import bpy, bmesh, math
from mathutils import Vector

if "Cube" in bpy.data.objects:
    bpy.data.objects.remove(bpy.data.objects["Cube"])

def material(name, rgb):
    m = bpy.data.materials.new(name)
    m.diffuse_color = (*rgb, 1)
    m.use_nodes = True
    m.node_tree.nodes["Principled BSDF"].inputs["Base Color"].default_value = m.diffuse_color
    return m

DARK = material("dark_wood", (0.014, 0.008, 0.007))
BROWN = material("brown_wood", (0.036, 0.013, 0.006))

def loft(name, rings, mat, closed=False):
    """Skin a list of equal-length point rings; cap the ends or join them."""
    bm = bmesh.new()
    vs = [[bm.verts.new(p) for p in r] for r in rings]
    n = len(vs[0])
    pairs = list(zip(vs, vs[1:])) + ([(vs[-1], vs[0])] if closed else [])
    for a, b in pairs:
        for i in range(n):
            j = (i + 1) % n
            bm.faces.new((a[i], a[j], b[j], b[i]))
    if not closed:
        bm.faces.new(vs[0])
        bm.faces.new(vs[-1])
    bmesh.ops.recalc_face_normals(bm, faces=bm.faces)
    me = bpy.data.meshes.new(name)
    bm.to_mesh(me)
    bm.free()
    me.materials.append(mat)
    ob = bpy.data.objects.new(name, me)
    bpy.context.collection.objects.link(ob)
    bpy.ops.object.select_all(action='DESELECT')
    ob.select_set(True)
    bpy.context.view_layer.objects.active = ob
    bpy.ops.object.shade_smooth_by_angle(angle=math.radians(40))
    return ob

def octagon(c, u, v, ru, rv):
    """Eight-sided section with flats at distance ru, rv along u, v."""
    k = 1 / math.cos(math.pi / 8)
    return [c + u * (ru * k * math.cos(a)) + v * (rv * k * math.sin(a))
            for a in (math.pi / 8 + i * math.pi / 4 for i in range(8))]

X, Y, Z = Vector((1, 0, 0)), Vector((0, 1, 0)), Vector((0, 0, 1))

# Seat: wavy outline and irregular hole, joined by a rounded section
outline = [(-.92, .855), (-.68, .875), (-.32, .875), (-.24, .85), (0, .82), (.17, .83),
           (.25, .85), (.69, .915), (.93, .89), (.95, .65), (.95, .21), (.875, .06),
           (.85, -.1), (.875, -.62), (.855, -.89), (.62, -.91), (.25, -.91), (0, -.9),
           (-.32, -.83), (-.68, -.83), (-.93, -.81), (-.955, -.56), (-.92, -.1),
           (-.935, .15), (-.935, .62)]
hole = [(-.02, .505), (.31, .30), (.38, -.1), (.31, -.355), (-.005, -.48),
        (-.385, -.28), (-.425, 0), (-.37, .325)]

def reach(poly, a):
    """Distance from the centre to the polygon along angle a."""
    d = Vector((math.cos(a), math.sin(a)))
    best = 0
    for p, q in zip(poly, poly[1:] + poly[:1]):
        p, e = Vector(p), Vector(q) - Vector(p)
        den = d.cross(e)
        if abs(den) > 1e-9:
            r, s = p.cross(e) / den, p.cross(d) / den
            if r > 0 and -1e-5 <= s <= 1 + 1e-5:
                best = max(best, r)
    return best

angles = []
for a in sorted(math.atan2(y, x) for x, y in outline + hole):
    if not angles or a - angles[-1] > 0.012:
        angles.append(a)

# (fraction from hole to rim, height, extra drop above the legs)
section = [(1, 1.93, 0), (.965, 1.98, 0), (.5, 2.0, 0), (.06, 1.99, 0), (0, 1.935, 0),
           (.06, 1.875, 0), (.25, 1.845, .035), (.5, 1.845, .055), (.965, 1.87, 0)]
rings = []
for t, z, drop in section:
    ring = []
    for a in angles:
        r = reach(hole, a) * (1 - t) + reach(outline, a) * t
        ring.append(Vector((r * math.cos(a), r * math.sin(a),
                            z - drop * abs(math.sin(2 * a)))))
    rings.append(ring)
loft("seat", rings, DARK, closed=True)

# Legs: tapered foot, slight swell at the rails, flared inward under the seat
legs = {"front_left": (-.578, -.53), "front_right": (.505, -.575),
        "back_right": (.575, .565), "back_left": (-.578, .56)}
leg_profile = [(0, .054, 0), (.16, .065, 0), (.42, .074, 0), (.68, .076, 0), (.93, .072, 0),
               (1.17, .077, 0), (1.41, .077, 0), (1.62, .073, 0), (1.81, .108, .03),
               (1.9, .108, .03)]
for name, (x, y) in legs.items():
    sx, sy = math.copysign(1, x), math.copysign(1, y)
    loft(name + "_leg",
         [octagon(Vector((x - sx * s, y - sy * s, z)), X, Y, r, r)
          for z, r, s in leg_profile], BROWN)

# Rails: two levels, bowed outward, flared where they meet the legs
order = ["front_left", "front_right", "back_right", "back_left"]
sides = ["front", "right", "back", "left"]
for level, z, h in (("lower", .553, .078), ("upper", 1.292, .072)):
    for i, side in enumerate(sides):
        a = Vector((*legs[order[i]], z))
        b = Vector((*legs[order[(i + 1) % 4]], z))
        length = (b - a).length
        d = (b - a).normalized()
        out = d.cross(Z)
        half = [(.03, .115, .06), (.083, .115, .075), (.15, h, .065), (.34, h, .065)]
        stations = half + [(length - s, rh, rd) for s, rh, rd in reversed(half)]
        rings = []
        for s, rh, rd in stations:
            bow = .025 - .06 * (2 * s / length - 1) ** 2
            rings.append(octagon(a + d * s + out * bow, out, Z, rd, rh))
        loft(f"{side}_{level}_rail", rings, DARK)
==
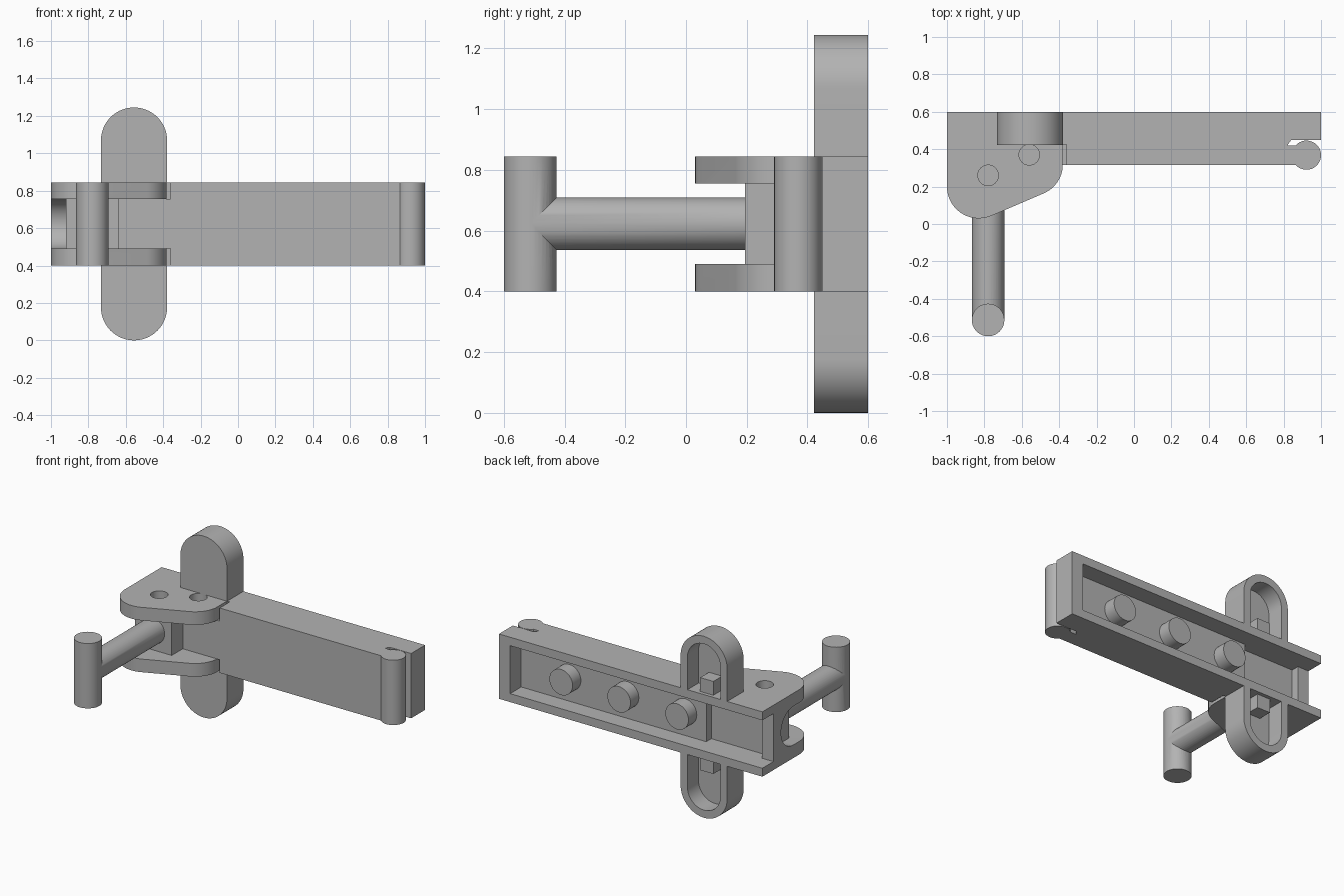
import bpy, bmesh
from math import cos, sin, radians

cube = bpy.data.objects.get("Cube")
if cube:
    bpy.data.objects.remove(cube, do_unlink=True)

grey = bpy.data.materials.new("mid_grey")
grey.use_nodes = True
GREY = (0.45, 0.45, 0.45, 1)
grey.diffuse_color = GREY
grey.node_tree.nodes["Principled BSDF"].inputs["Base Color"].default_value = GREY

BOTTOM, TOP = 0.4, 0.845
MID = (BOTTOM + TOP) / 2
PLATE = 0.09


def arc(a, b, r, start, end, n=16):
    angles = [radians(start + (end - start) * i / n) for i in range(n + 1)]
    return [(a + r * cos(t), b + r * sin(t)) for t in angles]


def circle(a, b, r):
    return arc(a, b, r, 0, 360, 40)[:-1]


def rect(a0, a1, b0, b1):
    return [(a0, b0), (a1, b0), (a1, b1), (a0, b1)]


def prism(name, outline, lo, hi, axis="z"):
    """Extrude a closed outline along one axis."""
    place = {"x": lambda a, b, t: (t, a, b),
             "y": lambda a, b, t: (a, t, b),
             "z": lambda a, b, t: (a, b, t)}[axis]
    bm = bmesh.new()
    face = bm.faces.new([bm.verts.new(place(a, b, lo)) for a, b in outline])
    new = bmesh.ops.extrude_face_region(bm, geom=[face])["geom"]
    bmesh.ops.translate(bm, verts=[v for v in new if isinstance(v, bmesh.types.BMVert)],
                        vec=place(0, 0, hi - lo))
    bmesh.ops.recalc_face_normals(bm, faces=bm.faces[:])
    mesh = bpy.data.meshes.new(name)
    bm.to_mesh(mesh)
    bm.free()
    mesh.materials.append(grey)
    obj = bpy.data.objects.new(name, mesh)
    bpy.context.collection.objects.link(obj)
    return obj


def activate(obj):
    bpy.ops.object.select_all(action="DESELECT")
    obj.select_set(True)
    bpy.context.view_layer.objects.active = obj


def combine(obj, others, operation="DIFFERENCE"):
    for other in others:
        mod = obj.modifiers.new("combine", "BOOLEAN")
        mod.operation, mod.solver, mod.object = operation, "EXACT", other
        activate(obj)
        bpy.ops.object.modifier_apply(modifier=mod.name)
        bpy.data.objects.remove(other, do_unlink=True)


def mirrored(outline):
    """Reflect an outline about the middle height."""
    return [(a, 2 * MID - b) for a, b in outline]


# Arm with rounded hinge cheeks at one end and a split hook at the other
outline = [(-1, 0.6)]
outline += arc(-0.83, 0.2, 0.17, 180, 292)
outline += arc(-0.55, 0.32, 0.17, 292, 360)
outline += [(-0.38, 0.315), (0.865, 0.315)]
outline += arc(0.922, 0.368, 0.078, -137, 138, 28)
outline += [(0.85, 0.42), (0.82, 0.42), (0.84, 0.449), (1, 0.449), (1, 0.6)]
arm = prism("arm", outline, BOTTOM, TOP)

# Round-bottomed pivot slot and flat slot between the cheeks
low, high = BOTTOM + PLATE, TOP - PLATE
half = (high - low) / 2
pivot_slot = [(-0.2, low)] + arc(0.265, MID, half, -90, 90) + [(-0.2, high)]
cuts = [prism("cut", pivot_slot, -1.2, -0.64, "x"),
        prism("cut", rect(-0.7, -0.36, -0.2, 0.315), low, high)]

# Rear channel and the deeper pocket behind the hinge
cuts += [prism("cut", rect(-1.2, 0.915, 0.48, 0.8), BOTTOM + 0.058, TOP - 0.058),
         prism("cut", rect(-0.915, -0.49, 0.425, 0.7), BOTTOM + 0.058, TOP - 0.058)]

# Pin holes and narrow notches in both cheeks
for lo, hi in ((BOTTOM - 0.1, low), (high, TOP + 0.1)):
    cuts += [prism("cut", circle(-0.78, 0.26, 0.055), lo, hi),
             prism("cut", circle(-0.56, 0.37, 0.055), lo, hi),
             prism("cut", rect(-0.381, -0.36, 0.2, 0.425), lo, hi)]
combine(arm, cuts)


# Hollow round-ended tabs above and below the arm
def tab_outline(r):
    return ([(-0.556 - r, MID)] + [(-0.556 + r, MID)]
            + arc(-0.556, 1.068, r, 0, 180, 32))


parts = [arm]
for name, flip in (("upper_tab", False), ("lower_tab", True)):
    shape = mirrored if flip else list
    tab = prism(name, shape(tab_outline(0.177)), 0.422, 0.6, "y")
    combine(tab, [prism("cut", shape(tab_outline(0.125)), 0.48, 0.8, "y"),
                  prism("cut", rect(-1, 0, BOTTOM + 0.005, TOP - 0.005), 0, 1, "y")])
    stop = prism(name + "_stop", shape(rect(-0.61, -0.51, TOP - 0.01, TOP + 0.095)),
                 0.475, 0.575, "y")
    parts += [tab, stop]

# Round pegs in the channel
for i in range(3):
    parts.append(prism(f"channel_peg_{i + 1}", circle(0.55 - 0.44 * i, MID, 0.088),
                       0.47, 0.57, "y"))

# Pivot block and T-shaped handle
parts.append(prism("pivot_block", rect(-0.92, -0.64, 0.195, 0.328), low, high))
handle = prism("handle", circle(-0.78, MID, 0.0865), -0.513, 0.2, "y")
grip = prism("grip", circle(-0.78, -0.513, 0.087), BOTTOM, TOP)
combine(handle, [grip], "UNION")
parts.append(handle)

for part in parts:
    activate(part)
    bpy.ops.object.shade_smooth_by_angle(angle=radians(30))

§ **YOUR GOAL**:
All lines above from the line with "import bpy, bmesh, math" through the line with "bpy.context.collection.objects.link(ob)", both included, are to be set down exactly, with nothing else.

§ **OUTPUT FOR THIS EXERCISE**:
import bpy, bmesh, math
from mathutils import Vector

if "Cube" in bpy.data.objects:
    bpy.data.objects.remove(bpy.data.objects["Cube"])

def material(name, rgb):
    m = bpy.data.materials.new(name)
    m.diffuse_color = (*rgb, 1)
    m.use_nodes = True
    m.node_tree.nodes["Principled BSDF"].inputs["Base Color"].default_value = m.diffuse_color
    return m

DARK = material("dark_wood", (0.014, 0.008, 0.007))
BROWN = material("brown_wood", (0.036, 0.013, 0.006))

def loft(name, rings, mat, closed=False):
    """Skin a list of equal-length point rings; cap the ends or join them."""
    bm = bmesh.new()
    vs = [[bm.verts.new(p) for p in r] for r in rings]
    n = len(vs[0])
    pairs = list(zip(vs, vs[1:])) + ([(vs[-1], vs[0])] if closed else [])
    for a, b in pairs:
        for i in range(n):
            j = (i + 1) % n
            bm.faces.new((a[i], a[j], b[j], b[i]))
    if not closed:
        bm.faces.new(vs[0])
        bm.faces.new(vs[-1])
    bmesh.ops.recalc_face_normals(bm, faces=bm.faces)
    me = bpy.data.meshes.new(name)
    bm.to_mesh(me)
    bm.free()
    me.materials.append(mat)
    ob = bpy.data.objects.new(name, me)
    bpy.context.collection.objects.link(ob)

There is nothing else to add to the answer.